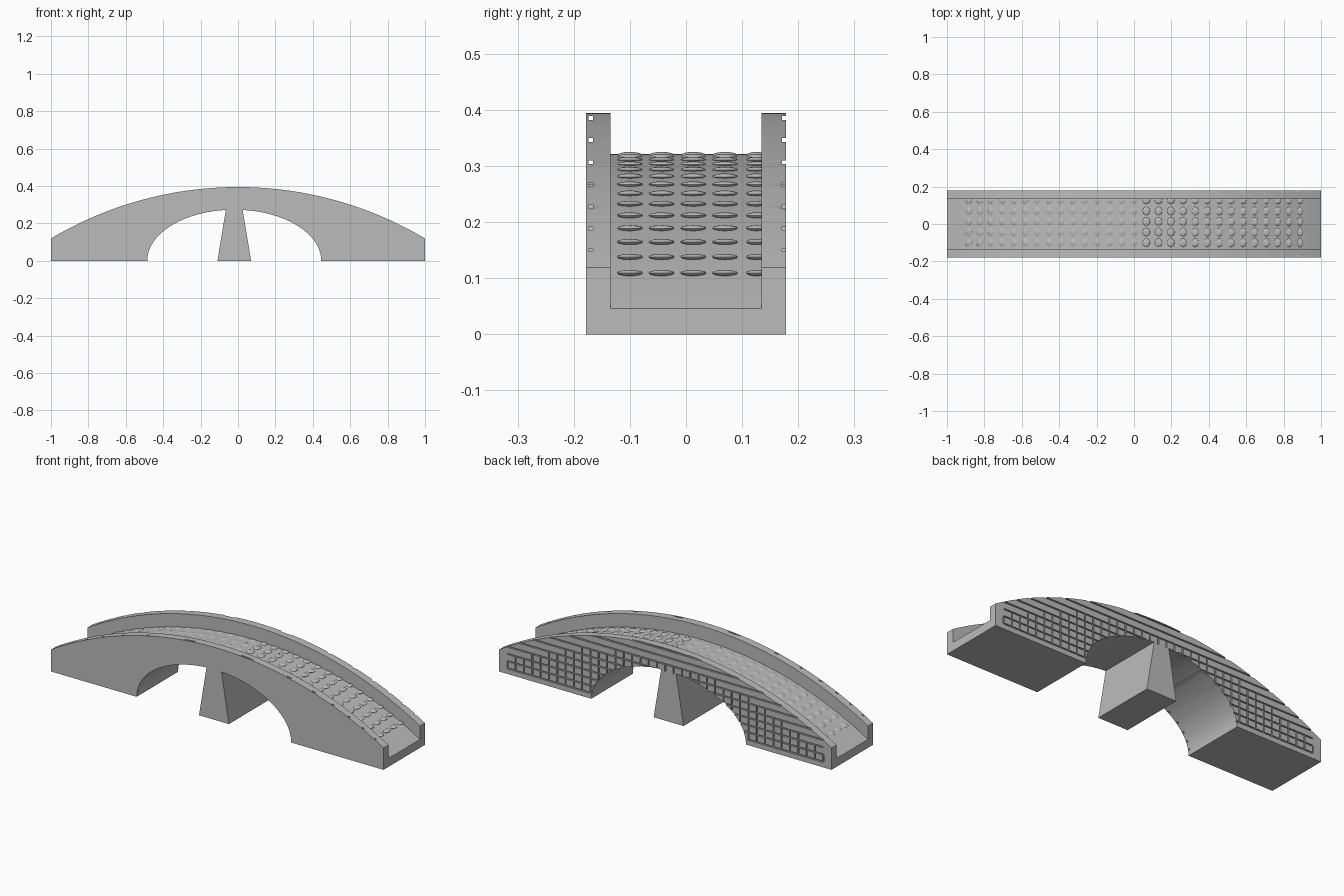
import bpy, bmesh, math
from mathutils import Matrix

if "Cube" in bpy.data.objects:
    bpy.data.objects.remove(bpy.data.objects["Cube"], do_unlink=True)

HALF_W, DECK_W = 0.178, 0.135
RADIUS, CROWN, DECK_DROP = 1.956, 0.394, 0.073
ARCH_X, ARCH_A, ARCH_B = -0.02, 0.465, 0.273
PIER_TOP, PIER_FOOT = 0.045, 0.09
ROW_STEP, ROW_START, GROOVE = 0.0395, 0.03, 0.007

stone = bpy.data.materials.new("grey_stone")
stone.use_nodes = True
stone.diffuse_color = (0.5, 0.5, 0.5, 1)
stone.node_tree.nodes["Principled BSDF"].inputs["Base Color"].default_value = (0.5, 0.5, 0.5, 1)


def arc_z(x):
    """Height of the parapet top."""
    return CROWN - RADIUS + math.sqrt(RADIUS ** 2 - x ** 2)


def make_object(name, bm):
    bmesh.ops.recalc_face_normals(bm, faces=bm.faces)
    mesh = bpy.data.meshes.new(name)
    bm.to_mesh(mesh)
    bm.free()
    mesh.materials.append(stone)
    obj = bpy.data.objects.new(name, mesh)
    bpy.context.collection.objects.link(obj)
    return obj


def extrude_profile(name, points, half):
    """Extrude an x-z outline along y."""
    bm = bmesh.new()
    face = bm.faces.new([bm.verts.new((x, -half, z)) for x, z in points])
    out = bmesh.ops.extrude_face_region(bm, geom=[face])
    moved = [v for v in out["geom"] if isinstance(v, bmesh.types.BMVert)]
    bmesh.ops.translate(bm, verts=moved, vec=(0, 2 * half, 0))
    return make_object(name, bm)


def add_box(bm, x0, x1, y0, y1, z0, z1):
    centre = Matrix.Translation(((x0 + x1) / 2, (y0 + y1) / 2, (z0 + z1) / 2))
    bmesh.ops.create_cube(bm, size=1, matrix=centre @ Matrix.Diagonal((x1 - x0, y1 - y0, z1 - z0, 1)))


def select(obj):
    bpy.ops.object.select_all(action='DESELECT')
    obj.select_set(True)
    bpy.context.view_layer.objects.active = obj


def cut(obj, cutter):
    cutter.hide_render = True
    mod = obj.modifiers.new("cut", 'BOOLEAN')
    mod.operation, mod.solver, mod.object = 'DIFFERENCE', 'EXACT', cutter
    select(obj)
    bpy.ops.object.modifier_apply(modifier=mod.name)
    bpy.data.objects.remove(cutter, do_unlink=True)


# Bridge body: two half arches, tapered pier and a curved top
N = 64
top = [(1 - 2 * i / N, arc_z(1 - 2 * i / N)) for i in range(N + 1)]
a0 = math.acos(PIER_TOP / ARCH_A)
arch = [(ARCH_A * math.cos(a0 * i / 20), ARCH_B * math.sin(a0 * i / 20)) for i in range(21)]
outline = [(-1, 0)]
outline += [(ARCH_X - x, z) for x, z in arch]
outline += [(ARCH_X - PIER_FOOT, 0), (ARCH_X + PIER_FOOT, 0)]
outline += [(ARCH_X + x, z) for x, z in reversed(arch)]
outline += [(1, 0)] + top
body = extrude_profile("bridge_body", outline, HALF_W)

# Sunken roadway between the parapets
road = [(1.05, arc_z(1.05) - DECK_DROP)]
road += [(x, z - DECK_DROP) for x, z in top]
road += [(-1.05, arc_z(1.05) - DECK_DROP), (-1.05, 0.6), (1.05, 0.6)]
cut(body, extrude_profile("roadway_cutter", road, DECK_W))

# Horizontal mortar joints: open on the back, hidden channels at the front
rows = [ROW_START + ROW_STEP * i for i in range(10)]
bm = bmesh.new()
for z in rows:
    if z < 0.28:
        spans = [(-0.95, ARCH_X - 0.1), (ARCH_X + 0.1, 0.95)]
    else:
        spans = [(-0.95, 0.95)]
    for x0, x1 in spans:
        for y0, y1 in ((0.171, 0.2), (-0.174, -0.166)):
            add_box(bm, x0, x1, y0, y1, z - GROOVE / 2, z + GROOVE / 2)
cut(body, make_object("row_cutter", bm))

# Vertical mortar joints on the back
bm = bmesh.new()
for i in range(-19, 20):
    x = i * 0.05
    high = max(z for z in rows if z <= arc_z(x) - 0.06)
    low = rows[6] if abs(x - ARCH_X) < 0.12 else rows[0]
    if high > low:
        add_box(bm, x - GROOVE / 2, x + GROOVE / 2, 0.1715, 0.2, low, high)
cut(body, make_object("joint_cutter", bm))
select(body)
bpy.ops.object.shade_smooth_by_angle(angle=math.radians(25))

# Cobbles: level on the right slope, nearly flush on the left slope
bm = bmesh.new()
for i in range(-14, 15):
    angle = i * 0.0335
    x = RADIUS * math.sin(angle)
    for j in range(5):
        y = -0.1 + j * 0.0565
        level = i > 0
        tilt = Matrix.Rotation(0 if level else angle, 4, 'Y')
        spot = Matrix.Translation((x, y, arc_z(x) - DECK_DROP - (0.001 if level else 0.003)))
        width = min(0.023, DECK_W - y + 0.01)
        shape = Matrix.Diagonal((0.02, width, 0.006, 1))
        bmesh.ops.create_uvsphere(bm, u_segments=16, v_segments=8, radius=1, matrix=spot @ tilt @ shape)
cobbles = make_object("road_cobbles", bm)
select(cobbles)
bpy.ops.object.shade_smooth_by_angle(angle=math.radians(40))
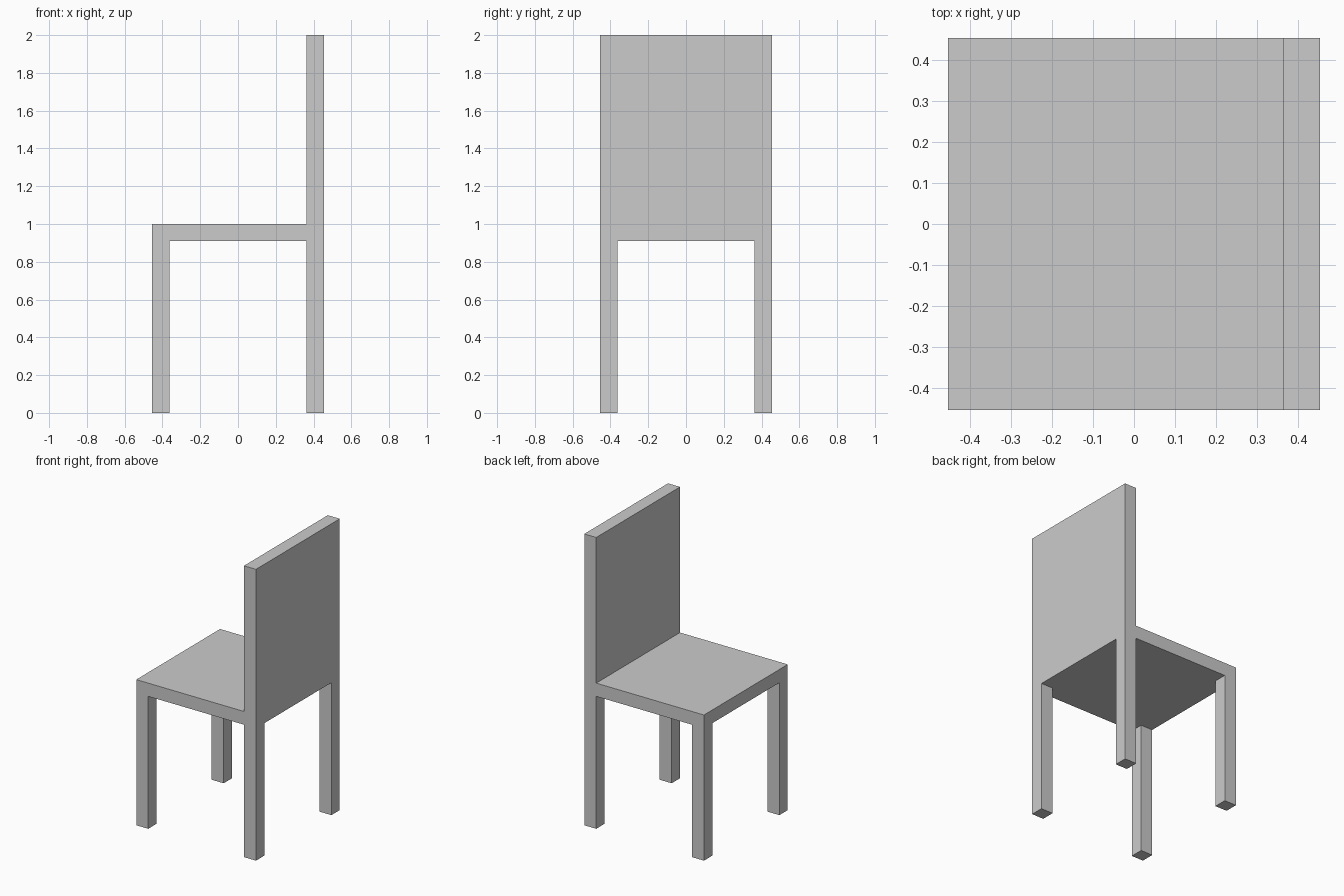
import bpy, bmesh

if "Cube" in bpy.data.objects:
    bpy.data.objects.remove(bpy.data.objects["Cube"])

T = 1 / 11            # leg, seat and back thickness
H = 5 / 11            # half width
SEAT_TOP, TOP = 1.0, 2.0
CUTS = [-H, -H + T, H - T, H]

bm = bmesh.new()


def extrude(faces, dz):
    """Pull a group of faces straight up or down, leaving no inner walls."""
    r = bmesh.ops.extrude_face_region(bm, geom=faces)
    verts = [g for g in r["geom"] if isinstance(g, bmesh.types.BMVert)]
    bmesh.ops.delete(bm, geom=[f for f in faces if f.is_valid], context="FACES_ONLY")
    bmesh.ops.translate(bm, verts=verts, vec=(0, 0, dz))


def pick(z, test):
    """Horizontal faces at height z whose centre passes the test."""
    out = []
    for f in bm.faces:
        c = f.calc_center_median()
        if all(abs(v.co.z - z) < 1e-4 for v in f.verts) and test(c.x, c.y):
            out.append(f)
    return out


# seat: slab split into a 3 x 3 grid so the corners can become legs
for z in (SEAT_TOP - T, SEAT_TOP):
    g = [[bm.verts.new((x, y, z)) for y in CUTS] for x in CUTS]
    for i in range(3):
        for j in range(3):
            bm.faces.new((g[i][j], g[i + 1][j], g[i + 1][j + 1], g[i][j + 1]))
bmesh.ops.bridge_loops(bm, edges=[e for e in bm.edges if e.is_boundary])

# four legs pulled down from the corners
inner = H - T
extrude(pick(SEAT_TOP - T, lambda x, y: abs(x) > inner and abs(y) > inner), T - SEAT_TOP)

# backrest pulled up from the +x strip
extrude(pick(SEAT_TOP, lambda x, y: x > inner), TOP - SEAT_TOP)

bmesh.ops.recalc_face_normals(bm, faces=bm.faces[:])
mesh = bpy.data.meshes.new("chair")
bm.to_mesh(mesh)
bm.free()
bpy.context.collection.objects.link(bpy.data.objects.new("chair", mesh))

### INSTRUCTIONS TO FOLLOW
Return every line above verbatim, pictures excluded.

### REPLY TO THE TASK
import bpy, bmesh, math
from mathutils import Matrix

if "Cube" in bpy.data.objects:
    bpy.data.objects.remove(bpy.data.objects["Cube"], do_unlink=True)

HALF_W, DECK_W = 0.178, 0.135
RADIUS, CROWN, DECK_DROP = 1.956, 0.394, 0.073
ARCH_X, ARCH_A, ARCH_B = -0.02, 0.465, 0.273
PIER_TOP, PIER_FOOT = 0.045, 0.09
ROW_STEP, ROW_START, GROOVE = 0.0395, 0.03, 0.007

stone = bpy.data.materials.new("grey_stone")
stone.use_nodes = True
stone.diffuse_color = (0.5, 0.5, 0.5, 1)
stone.node_tree.nodes["Principled BSDF"].inputs["Base Color"].default_value = (0.5, 0.5, 0.5, 1)


def arc_z(x):
    """Height of the parapet top."""
    return CROWN - RADIUS + math.sqrt(RADIUS ** 2 - x ** 2)


def make_object(name, bm):
    bmesh.ops.recalc_face_normals(bm, faces=bm.faces)
    mesh = bpy.data.meshes.new(name)
    bm.to_mesh(mesh)
    bm.free()
    mesh.materials.append(stone)
    obj = bpy.data.objects.new(name, mesh)
    bpy.context.collection.objects.link(obj)
    return obj


def extrude_profile(name, points, half):
    """Extrude an x-z outline along y."""
    bm = bmesh.new()
    face = bm.faces.new([bm.verts.new((x, -half, z)) for x, z in points])
    out = bmesh.ops.extrude_face_region(bm, geom=[face])
    moved = [v for v in out["geom"] if isinstance(v, bmesh.types.BMVert)]
    bmesh.ops.translate(bm, verts=moved, vec=(0, 2 * half, 0))
    return make_object(name, bm)


def add_box(bm, x0, x1, y0, y1, z0, z1):
    centre = Matrix.Translation(((x0 + x1) / 2, (y0 + y1) / 2, (z0 + z1) / 2))
    bmesh.ops.create_cube(bm, size=1, matrix=centre @ Matrix.Diagonal((x1 - x0, y1 - y0, z1 - z0, 1)))


def select(obj):
    bpy.ops.object.select_all(action='DESELECT')
    obj.select_set(True)
    bpy.context.view_layer.objects.active = obj


def cut(obj, cutter):
    cutter.hide_render = True
    mod = obj.modifiers.new("cut", 'BOOLEAN')
    mod.operation, mod.solver, mod.object = 'DIFFERENCE', 'EXACT', cutter
    select(obj)
    bpy.ops.object.modifier_apply(modifier=mod.name)
    bpy.data.objects.remove(cutter, do_unlink=True)


# Bridge body: two half arches, tapered pier and a curved top
N = 64
top = [(1 - 2 * i / N, arc_z(1 - 2 * i / N)) for i in range(N + 1)]
a0 = math.acos(PIER_TOP / ARCH_A)
arch = [(ARCH_A * math.cos(a0 * i / 20), ARCH_B * math.sin(a0 * i / 20)) for i in range(21)]
outline = [(-1, 0)]
outline += [(ARCH_X - x, z) for x, z in arch]
outline += [(ARCH_X - PIER_FOOT, 0), (ARCH_X + PIER_FOOT, 0)]
outline += [(ARCH_X + x, z) for x, z in reversed(arch)]
outline += [(1, 0)] + top
body = extrude_profile("bridge_body", outline, HALF_W)

# Sunken roadway between the parapets
road = [(1.05, arc_z(1.05) - DECK_DROP)]
road += [(x, z - DECK_DROP) for x, z in top]
road += [(-1.05, arc_z(1.05) - DECK_DROP), (-1.05, 0.6), (1.05, 0.6)]
cut(body, extrude_profile("roadway_cutter", road, DECK_W))

# Horizontal mortar joints: open on the back, hidden channels at the front
rows = [ROW_START + ROW_STEP * i for i in range(10)]
bm = bmesh.new()
for z in rows:
    if z < 0.28:
        spans = [(-0.95, ARCH_X - 0.1), (ARCH_X + 0.1, 0.95)]
    else:
        spans = [(-0.95, 0.95)]
    for x0, x1 in spans:
        for y0, y1 in ((0.171, 0.2), (-0.174, -0.166)):
            add_box(bm, x0, x1, y0, y1, z - GROOVE / 2, z + GROOVE / 2)
cut(body, make_object("row_cutter", bm))

# Vertical mortar joints on the back
bm = bmesh.new()
for i in range(-19, 20):
    x = i * 0.05
    high = max(z for z in rows if z <= arc_z(x) - 0.06)
    low = rows[6] if abs(x - ARCH_X) < 0.12 else rows[0]
    if high > low:
        add_box(bm, x - GROOVE / 2, x + GROOVE / 2, 0.1715, 0.2, low, high)
cut(body, make_object("joint_cutter", bm))
select(body)
bpy.ops.object.shade_smooth_by_angle(angle=math.radians(25))

# Cobbles: level on the right slope, nearly flush on the left slope
bm = bmesh.new()
for i in range(-14, 15):
    angle = i * 0.0335
    x = RADIUS * math.sin(angle)
    for j in range(5):
        y = -0.1 + j * 0.0565
        level = i > 0
        tilt = Matrix.Rotation(0 if level else angle, 4, 'Y')
        spot = Matrix.Translation((x, y, arc_z(x) - DECK_DROP - (0.001 if level else 0.003)))
        width = min(0.023, DECK_W - y + 0.01)
        shape = Matrix.Diagonal((0.02, width, 0.006, 1))
        bmesh.ops.create_uvsphere(bm, u_segments=16, v_segments=8, radius=1, matrix=spot @ tilt @ shape)
cobbles = make_object("road_cobbles", bm)
select(cobbles)
bpy.ops.object.shade_smooth_by_angle(angle=math.radians(40))
import bpy, bmesh

if "Cube" in bpy.data.objects:
    bpy.data.objects.remove(bpy.data.objects["Cube"])

T = 1 / 11            # leg, seat and back thickness
H = 5 / 11            # half width
SEAT_TOP, TOP = 1.0, 2.0
CUTS = [-H, -H + T, H - T, H]

bm = bmesh.new()


def extrude(faces, dz):
    """Pull a group of faces straight up or down, leaving no inner walls."""
    r = bmesh.ops.extrude_face_region(bm, geom=faces)
    verts = [g for g in r["geom"] if isinstance(g, bmesh.types.BMVert)]
    bmesh.ops.delete(bm, geom=[f for f in faces if f.is_valid], context="FACES_ONLY")
    bmesh.ops.translate(bm, verts=verts, vec=(0, 0, dz))


def pick(z, test):
    """Horizontal faces at height z whose centre passes the test."""
    out = []
    for f in bm.faces:
        c = f.calc_center_median()
        if all(abs(v.co.z - z) < 1e-4 for v in f.verts) and test(c.x, c.y):
            out.append(f)
    return out


# seat: slab split into a 3 x 3 grid so the corners can become legs
for z in (SEAT_TOP - T, SEAT_TOP):
    g = [[bm.verts.new((x, y, z)) for y in CUTS] for x in CUTS]
    for i in range(3):
        for j in range(3):
            bm.faces.new((g[i][j], g[i + 1][j], g[i + 1][j + 1], g[i][j + 1]))
bmesh.ops.bridge_loops(bm, edges=[e for e in bm.edges if e.is_boundary])

# four legs pulled down from the corners
inner = H - T
extrude(pick(SEAT_TOP - T, lambda x, y: abs(x) > inner and abs(y) > inner), T - SEAT_TOP)

# backrest pulled up from the +x strip
extrude(pick(SEAT_TOP, lambda x, y: x > inner), TOP - SEAT_TOP)

bmesh.ops.recalc_face_normals(bm, faces=bm.faces[:])
mesh = bpy.data.meshes.new("chair")
bm.to_mesh(mesh)
bm.free()
bpy.context.collection.objects.link(bpy.data.objects.new("chair", mesh))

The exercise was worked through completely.